Yellowstone Art Museum
Former Montana artist Molly Murphy-Adams once described humor as tragedy survived.
“Forward Facing: A look at Portraits by Twentieth-Century Masters” opens Monday, Sept. 22 at the Yellowstone Art Museum.
Billings teacher and artist Edith Freeman is remembered as a gracious lady with talented hands.
Kelly Everitt adjusts Edith Freeman's woodblock print "Along Alkali Creek" at the Visible Vault at the Yellowstone Art Museum.
The YAM is displaying one of Freeman’s prints, “Along Alkali Creek I,” which was No. 16 of 21 woodblock prints from a series made in 1978. It may be viewed in the Visible Vault through Sept. 30.
One of the challenges for Liz Harding on Friday was how to scatter a bag of LEGOs to look like the inside of a man’s chest spilling out.
When Billings artist Jon Lodge speaks, a different language flows through him.
New members of the Yellowstone Art Museum board of trustees are Deborah Anspach, Dan Burkhart, Peter Habein, Brad Jensen, Bill Lucas and Renée Tafoya. Officers of the YAM’s Board of Trustees are Kris Carpenter, president; Kevin Stenberg, president-elect; Paul Cox, vice-president; and Joy Cul…
Artist Jon Lodge with his piece, "Stochastic System No. a3P."
When Bently Spang pulls on the gold jumpsuit and white platform shoes to become “Indian of the Future,” it’s hard to understand his ancestors’ influence on the Northern Cheyenne artist.
The buffalo bull’s head crafted by cowboy artist Charlie Russell is a Montana symbol that has become more visible this year with the sesquicentennial of Russell’s birth. He would have been 150 on March 19.
Artist Bently Spang shows how he holds a fistful of colored pencils to create one of his drawings Thursday.

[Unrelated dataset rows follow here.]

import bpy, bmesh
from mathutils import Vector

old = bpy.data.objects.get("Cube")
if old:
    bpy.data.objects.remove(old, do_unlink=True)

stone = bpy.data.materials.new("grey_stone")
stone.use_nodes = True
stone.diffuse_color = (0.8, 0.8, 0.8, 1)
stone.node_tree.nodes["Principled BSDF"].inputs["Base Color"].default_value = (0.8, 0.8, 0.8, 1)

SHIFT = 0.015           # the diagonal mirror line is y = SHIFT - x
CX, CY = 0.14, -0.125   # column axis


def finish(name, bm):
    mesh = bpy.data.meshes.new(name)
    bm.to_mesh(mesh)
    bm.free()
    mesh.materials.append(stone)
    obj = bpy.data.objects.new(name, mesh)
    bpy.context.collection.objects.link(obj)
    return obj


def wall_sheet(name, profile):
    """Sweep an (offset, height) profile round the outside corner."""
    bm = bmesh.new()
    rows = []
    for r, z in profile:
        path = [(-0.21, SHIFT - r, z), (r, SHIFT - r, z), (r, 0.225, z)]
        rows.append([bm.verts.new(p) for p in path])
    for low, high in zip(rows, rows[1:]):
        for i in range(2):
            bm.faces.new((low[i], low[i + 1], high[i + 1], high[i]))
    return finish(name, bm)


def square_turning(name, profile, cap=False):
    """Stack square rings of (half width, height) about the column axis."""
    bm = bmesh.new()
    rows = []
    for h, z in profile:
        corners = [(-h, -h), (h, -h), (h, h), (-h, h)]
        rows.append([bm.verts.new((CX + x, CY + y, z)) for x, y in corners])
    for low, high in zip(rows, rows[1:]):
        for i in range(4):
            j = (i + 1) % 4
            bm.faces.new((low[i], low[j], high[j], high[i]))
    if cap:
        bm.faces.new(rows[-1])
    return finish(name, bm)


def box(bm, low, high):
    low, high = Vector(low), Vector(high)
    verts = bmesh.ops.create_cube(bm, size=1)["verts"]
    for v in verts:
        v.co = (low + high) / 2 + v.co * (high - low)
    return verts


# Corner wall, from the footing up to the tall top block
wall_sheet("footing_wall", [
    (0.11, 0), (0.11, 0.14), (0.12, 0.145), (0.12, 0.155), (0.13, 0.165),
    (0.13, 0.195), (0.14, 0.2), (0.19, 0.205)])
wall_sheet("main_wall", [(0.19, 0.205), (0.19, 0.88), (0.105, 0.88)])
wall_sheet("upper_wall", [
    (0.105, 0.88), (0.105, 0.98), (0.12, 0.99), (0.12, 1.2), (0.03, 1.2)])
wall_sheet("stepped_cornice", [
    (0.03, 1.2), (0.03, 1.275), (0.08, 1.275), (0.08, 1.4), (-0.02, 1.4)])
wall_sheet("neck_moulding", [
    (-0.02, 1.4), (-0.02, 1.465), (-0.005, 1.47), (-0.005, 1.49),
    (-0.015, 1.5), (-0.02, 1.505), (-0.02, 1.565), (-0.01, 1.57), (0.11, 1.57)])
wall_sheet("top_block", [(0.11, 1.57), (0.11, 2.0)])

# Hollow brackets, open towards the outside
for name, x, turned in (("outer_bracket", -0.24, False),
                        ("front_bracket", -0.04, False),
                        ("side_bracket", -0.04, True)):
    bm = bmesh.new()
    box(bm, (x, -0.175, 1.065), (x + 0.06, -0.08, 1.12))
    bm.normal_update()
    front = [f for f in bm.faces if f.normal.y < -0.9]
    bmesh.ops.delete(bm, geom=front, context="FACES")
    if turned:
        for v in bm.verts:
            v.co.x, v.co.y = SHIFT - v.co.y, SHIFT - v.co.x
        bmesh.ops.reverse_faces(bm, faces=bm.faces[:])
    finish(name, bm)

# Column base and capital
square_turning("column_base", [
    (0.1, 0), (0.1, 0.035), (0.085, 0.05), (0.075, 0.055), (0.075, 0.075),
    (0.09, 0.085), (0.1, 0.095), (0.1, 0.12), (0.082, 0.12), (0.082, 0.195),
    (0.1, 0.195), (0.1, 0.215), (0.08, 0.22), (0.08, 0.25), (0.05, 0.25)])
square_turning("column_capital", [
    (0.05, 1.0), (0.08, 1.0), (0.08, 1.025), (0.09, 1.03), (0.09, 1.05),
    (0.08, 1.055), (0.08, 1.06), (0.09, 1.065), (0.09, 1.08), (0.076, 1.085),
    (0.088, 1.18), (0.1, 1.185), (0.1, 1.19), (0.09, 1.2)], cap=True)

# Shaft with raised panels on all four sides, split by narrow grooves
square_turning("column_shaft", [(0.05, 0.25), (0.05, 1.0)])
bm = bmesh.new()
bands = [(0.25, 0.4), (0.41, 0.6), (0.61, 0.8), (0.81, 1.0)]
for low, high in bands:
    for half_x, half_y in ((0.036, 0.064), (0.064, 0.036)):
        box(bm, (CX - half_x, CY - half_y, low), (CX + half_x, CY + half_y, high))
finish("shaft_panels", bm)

Artist Bently Spang works on a charcoal drawing in the studio at the Yellowstone Art Museum’s Visible Vault on Thursday. Spang is currently the artist in residence at the Visible Vault.
One of Bently Spang’s colored-pencil pieces.
Former Montana ceramic artist Richard Notkin can turn even the humble teapot into a symbolic meditation on war, society or the environment.
Kelly Everitt shows Richard Notkin's 'Nuclear Nuts Teapot (Variation #12)' at the Yellowstone Art Museum.
Richard Notkin's 'Nuclear Nuts Teapot (Variation #12)' is on display at the Yellowstone Art Museum.
Richard Notkin's 'Nuclear Nuts Teapot' at the Yellowstone Art Museum.
Richard Notkin’s ‘Nuclear Nuts Teapot (Variation #12)’ is displayed at the Yellowstone Art Museum.
The first time Robin Starbuck heard Charlie Real Bird say, “lichiilish daik,” she had a title for her new film.